AROUND THE PARISH . . . Karen Benson is hospitalized at New York University Medical Center.  She is to be released shortly to a nursing home as she recovers from surgery on her knee.  Please keep her in your prayers . . . Father Michael Basden and Jill Basden were able to return home to Naples, Florida, on Monday, September 17.  We were grateful not only for Father being here to preach at the Solemn Mass on Holy Cross but for their ministry to us all of last week.  It is not how they planned to spend their twentieth anniversary!  Father assisted with the Noon Mass on Holy Cross and Jill was drafted to serve as an honorary member of the ushers’ group, Saint Raphael’s Guild . . . As we go to press, Father Allen Shin and Clara Shin are scheduled to leave this afternoon, finally, for Britain . . . Thanks to those who volunteered to work with the Seamen’s Institute on Wednesday.  As with so many opportunities, we had far more volunteers than there was need.  Thanks to all for your willingness to be of service . . . Attendance last Sunday: 232.


ABOUT MICHAELMAS . . . On Friday evening, September 28, we will have a simple Sung Mass at 6:00 PM.  The Mass should last less than an hour.  There will be congregational music; there will be incense!  Michaelmas is the traditional English name for the Feast of Saint Michael and All Angels.


CHRISTIAN FORMATION . . . The Wednesday evening classes have resumed.  We begin this year with a series led by Father Breidenthal on “The Prodigal Son.”  Discussion will be based upon the story from Luke 15 and will explore various ways the passage can be understood, experienced and applied to our lives.  Those arriving for classes on weeknights after Mass are reminded of the doorbell that rings in Saint Benedict’s Study located inside the 46th Street Parish Building entrance.

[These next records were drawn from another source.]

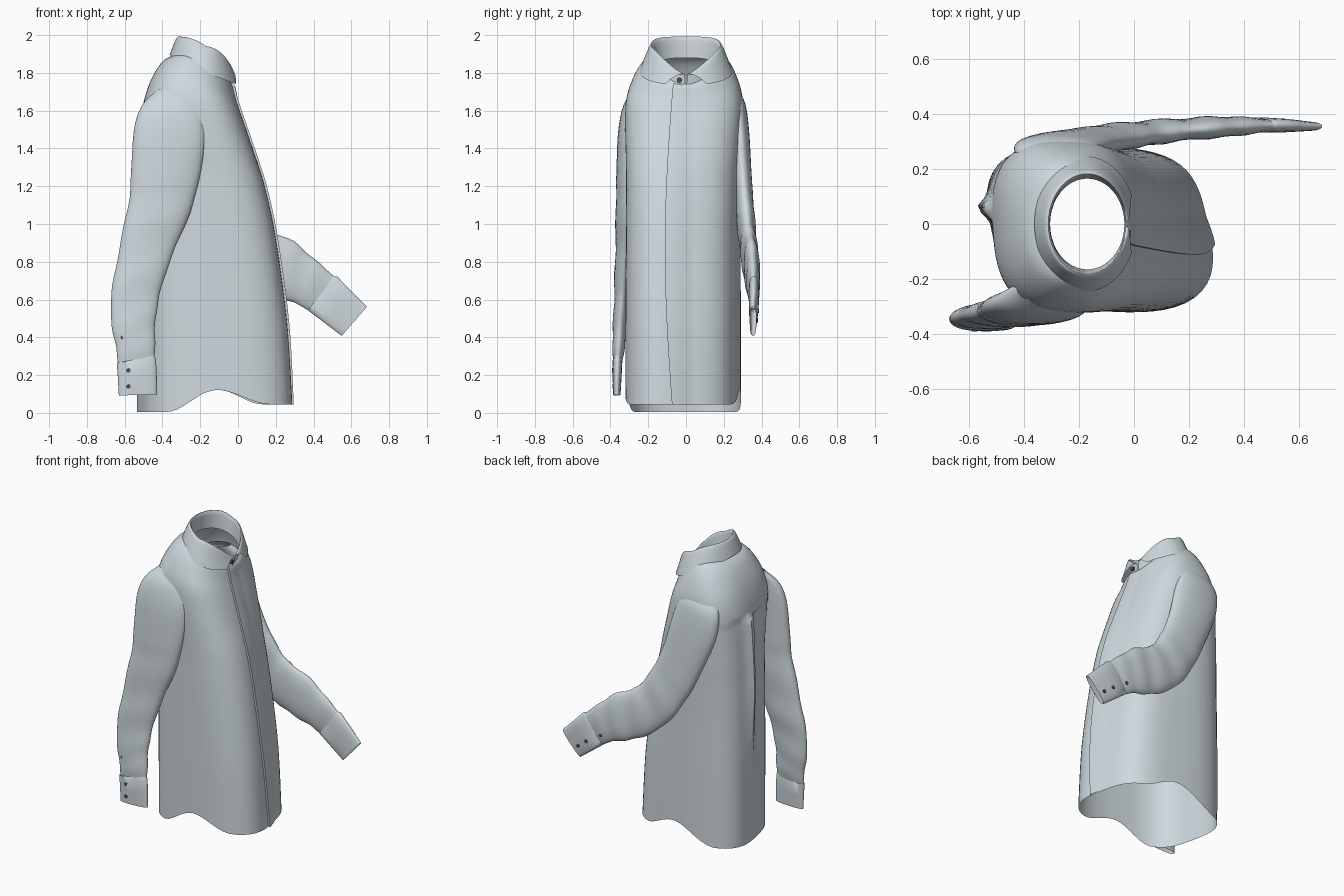
import bpy, math
from mathutils import Vector

if "Cube" in bpy.data.objects:
    bpy.data.objects.remove(bpy.data.objects["Cube"])


def material(name, rgb):
    m = bpy.data.materials.new(name)
    m.diffuse_color = (*rgb, 1)
    m.use_nodes = True
    m.node_tree.nodes["Principled BSDF"].inputs["Base Color"].default_value = m.diffuse_color
    return m


CLOTH = material("pale blue grey cloth", (0.62, 0.69, 0.73))
DARK = material("dark grey button", (0.07, 0.08, 0.09))


def dense(rows, k):
    """Catmull-Rom interpolation of parameter rows."""
    out = []
    for i in range(len(rows) - 1):
        p = [rows[max(i - 1, 0)], rows[i], rows[i + 1], rows[min(i + 2, len(rows) - 1)]]
        for j in range(k):
            t = j / k
            out.append([0.5 * (2 * b + (c - a) * t + (2 * a - 5 * b + 4 * c - d) * t * t
                               + (3 * b - a - 3 * c + d) * t ** 3) for a, b, c, d in zip(*p)])
    return out + [list(rows[-1])]


def loft(name, rings, closed=True, mat=CLOTH, angle=40):
    n = len(rings[0])
    verts = [v for r in rings for v in r]
    faces = []
    for i in range(len(rings) - 1):
        for j in range(n if closed else n - 1):
            k = (j + 1) % n
            faces.append((i * n + j, i * n + k, (i + 1) * n + k, (i + 1) * n + j))
    me = bpy.data.meshes.new(name)
    me.from_pydata(verts, [], faces)
    me.materials.append(mat)
    ob = bpy.data.objects.new(name, me)
    bpy.context.collection.objects.link(ob)
    bpy.ops.object.select_all(action='DESELECT')
    ob.select_set(True)
    bpy.context.view_layer.objects.active = ob
    bpy.ops.object.shade_smooth_by_angle(angle=math.radians(angle))
    return ob


def ring_point(row, a, skew=0):
    """Rounded-box section with its own height at back, side and front."""
    xb, xf, cy, yh, zb, zs, zf, n = row
    c, s = math.cos(a), math.sin(a)
    r = (abs(c) ** n + abs(s) ** n) ** (-1 / n)
    k = 1 - skew * math.sin(2 * a)
    c, s = r * c, r * s
    h = c
    if zs < .45:                             # curved shirt tail
        h = math.copysign(math.sin(min(1, abs(c) / .7) * math.pi / 2), c)
    z = zs + (zf - zb) / 2 * h + ((zf + zb) / 2 - zs) * h * h
    return Vector(((xb + xf) / 2 + (xf - xb) / 2 * c * k, cy + yh * s * (1 + (k - 1) * .6), z))


# Body: x back, x front, y centre, y half, z back, z side, z front, squareness
body = dense([
    (-.52, .272, -.015, .300, .005, .12, .045, 3.2),
    (-.52, .245, -.015, .300, .48, .50, .48, 3.2),
    (-.52, .186, -.015, .298, .93, .94, .93, 3.0),
    (-.515, .125, -.012, .300, 1.24, 1.25, 1.22, 2.9),
    (-.51, .053, -.01, .310, 1.50, 1.50, 1.46, 2.8),
    (-.49, .008, -.008, .308, 1.65, 1.66, 1.60, 2.7),
    (-.45, -.012, -.004, .272, 1.77, 1.78, 1.67, 2.4),
    (-.395, -.022, 0, .222, 1.86, 1.86, 1.72, 2.2),
    (-.325, -.034, 0, .172, 1.90, 1.88, 1.74, 2.0)], 7)


def body_point(row, a):
    p = ring_point(row, a, .08 * max(0, min(1, (1.75 - row[5]) / .5)))
    if math.cos(a) < -.3:
        if p.z > 1.53:                       # back yoke edge
            p.x -= .008 * min(1, (2 - p.z) * 4)
        else:                                # box pleat under the yoke
            fade = max(0, min(1, (p.z - .35) / .7))
            p.x -= .04 * fade * math.exp(-((p.y - .06) / .035) ** 2)
            p.x += .015 * fade * math.exp(-((p.y + .05) / .04) ** 2)
    return p


N = 72
loft("shirt_body", [[body_point(r, 2 * math.pi * i / N) for i in range(N)] for r in body])


# Front placket laid over the chest
def front_point(row, y, lift):
    p = body_point(row, math.atan((y - row[2]) / row[3]))
    return p + Vector((lift, 0, 0))


strip = []
for r in body[:-3]:
    yl = -.07 - .04 * math.sin(math.pi * min(1, r[6] / 1.75))
    strip.append([front_point(r, y, d) for y, d in
                  ((yl, -.006), (yl, .012), (yl / 2 - .012, .011), (-.015, .007), (.05, -.003))])
loft("front_placket", strip, False, angle=30)

# Collar: rows go from the stand, over the fold, to the pointed lower edge
# each: front opening angle, lift beside the opening, then a section row
collar = [
    (.02, .02, -.305, -.035, 0, .165, 1.88, 1.83, 1.735, 2),
    (.03, .06, -.305, -.032, 0, .172, 1.95, 1.89, 1.77, 2),
    (.04, .08, -.307, -.030, 0, .178, 1.985, 1.935, 1.785, 2),
    (.06, .08, -.318, -.025, 0, .188, 1.992, 1.94, 1.79, 2),
    (.10, .07, -.330, -.017, 0, .200, 1.975, 1.92, 1.785, 2),
    (.27, .03, -.347, -.007, 0, .224, 1.935, 1.865, 1.77, 2),
    (.46, 0, -.362, .010, 0, .246, 1.895, 1.805, 1.735, 2)]
M = 64


def collar_point(row, u):
    a = row[0] + (2 * math.pi - 2 * row[0]) * u
    lift = row[1] * max(0, math.cos(a)) * abs(math.sin(a))
    return ring_point(row[2:], a) + Vector((0, 0, lift))


loft("collar", [[collar_point(r, i / M) for i in range(M + 1)] for r in dense(collar, 2)],
     False, angle=50)


# Sleeves: x, y, z, half width, half thickness along a path
def tube(name, rows, n=2.2, k=5, wrinkle=0.0, seg=32):
    rows = dense(rows, k) if k > 1 else rows
    rings = []
    for i, (x, y, z, hw, th) in enumerate(rows):
        a, b = rows[max(i - 1, 0)], rows[min(i + 1, len(rows) - 1)]
        t = Vector((b[0] - a[0], 0, b[2] - a[2])).normalized()
        side = Vector((-t.z, 0, t.x))
        u = i / (len(rows) - 1)
        w = wrinkle * max(0, u - .4) * (1 - u) * 6
        ring = []
        for j in range(seg):
            q = 2 * math.pi * j / seg
            c, s = math.cos(q), math.sin(q)
            r = (abs(c) ** n + abs(s) ** n) ** (-1 / n)
            bump = 1 + w * math.sin(i * 1.25 + 1.6 * c)
            ring.append(Vector((x, y, z)) + side * (hw * r * c * (1 + (bump - 1) * .3))
                        + Vector((0, th * r * s * bump, 0)))
        rings.append(ring)
    return loft(name, rings, angle=50)


tube("right_sleeve", [
    (-.335, -.235, 1.71, .09, .045), (-.34, -.275, 1.63, .155, .055),
    (-.358, -.298, 1.50, .190, .060), (-.38, -.310, 1.30, .185, .058),
    (-.415, -.318, 1.10, .165, .053), (-.505, -.330, .80, .135, .046),
    (-.553, -.345, .55, .122, .038), (-.543, -.356, .36, .104, .034),
    (-.537, -.362, .25, .096, .020)], wrinkle=.15)
tube("left_sleeve", [
    (-.305, .225, 1.71, .09, .045), (-.29, .265, 1.63, .145, .050),
    (-.26, .283, 1.48, .165, .052), (-.18, .298, 1.25, .150, .050),
    (-.08, .315, 1.04, .146, .048), (.05, .332, .87, .148, .044),
    (.22, .347, .77, .155, .040), (.36, .355, .69, .125, .036),
    (.46, .359, .62, .110, .022)], wrinkle=.18)

# Cuffs
tube("right_cuff", [(-.540, -.362, .285, .098, .022), (-.538, -.363, .275, .104, .026),
                    (-.533, -.365, .19, .103, .024), (-.530, -.366, .095, .101, .019)], 2.6, 1)
tube("left_cuff", [(.440, .360, .638, .108, .024), (.448, .360, .632, .118, .028),
                   (.53, .358, .560, .110, .025), (.616, .355, .485, .102, .017)], 2.6, 1)


# Buttons
def button(name, loc, axis, r=.012):
    rot = (math.pi / 2, 0, 0) if axis == 'y' else (0, math.pi / 2, 0)
    bpy.ops.mesh.primitive_cylinder_add(vertices=14, radius=r, depth=.01, location=loc, rotation=rot)
    ob = bpy.context.object
    ob.name = name
    ob.data.materials.append(DARK)


for i, (x, y, z) in enumerate([(-.58, -.386, .225), (-.58, -.385, .14), (-.61, -.378, .40)]):
    button(f"right_cuff_button_{i + 1}", (x, y, z), 'y')
for i, (x, y, z) in enumerate([(.555, .376, .49), (.49, .381, .54), (.38, .382, .61)]):
    button(f"left_cuff_button_{i + 1}", (x, y, z), 'y')
button("collar_button", (-.018, -.035, 1.762), 'x', .014)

SUMMARY OF THE SEPTEMBER 17, 2001, BOARD MEETING . . . At its September 17, 2001, meeting, the Board of Trustees: 1. Prayed for those who have died and those who mourn, for our Nation, and for peace and justice.  2. Heard about the activities at the Church since the World Trade Center disaster.  The Church has remained open throughout each day, and many people have come in to seek solace.  At the noonday Mass on Friday September 14, more than 600 people were in attendance, with the offering dedicated to the relief efforts.  The clergy have also ventured into the streets around Times Square, to offer support to police and firemen and to console passersby.  3. Learned that renovation work is continuing in Saint Joseph’s Hall and in the Curate’s apartment, which is on the fifth floor of the Parish House.  4. Discussed plans for a Stewardship reception to be held at the Rectory on Monday October 15, beginning at 7:00 PM.  5. Discussed Board membership and rotation off the Board for members who have served.  6. Heard of plans for evening Solemn Masses for: All Saints’ Day, November 1; All Souls’ Day, November 2; the Feast of Saint Andrew the Apostle, November 30, when the Curate, Father Weiler, is scheduled to be ordained to the Order of Sacred Priests by Presiding Bishop Frank Griswold; and our Patronal Feast, the Conception of the Blessed Virgin Mary, December 7, when the preacher will be Father Allen Moses, vicar, All Saints Church, Margaret Street, London.  Leroy Sharer, secretary


CELEBRATING A NEW BISHOP . . . The Diocese of New York invites you to be present at the recognition, investiture and installation of the Right Reverend Mark Sean Sisk as the Fifteenth Bishop of New York and for the Mass on the Feast of Saint Michael and All Angels, Saturday, September 29, 2001 at 11:00 AM at the Cathedral of Saint John the Divine.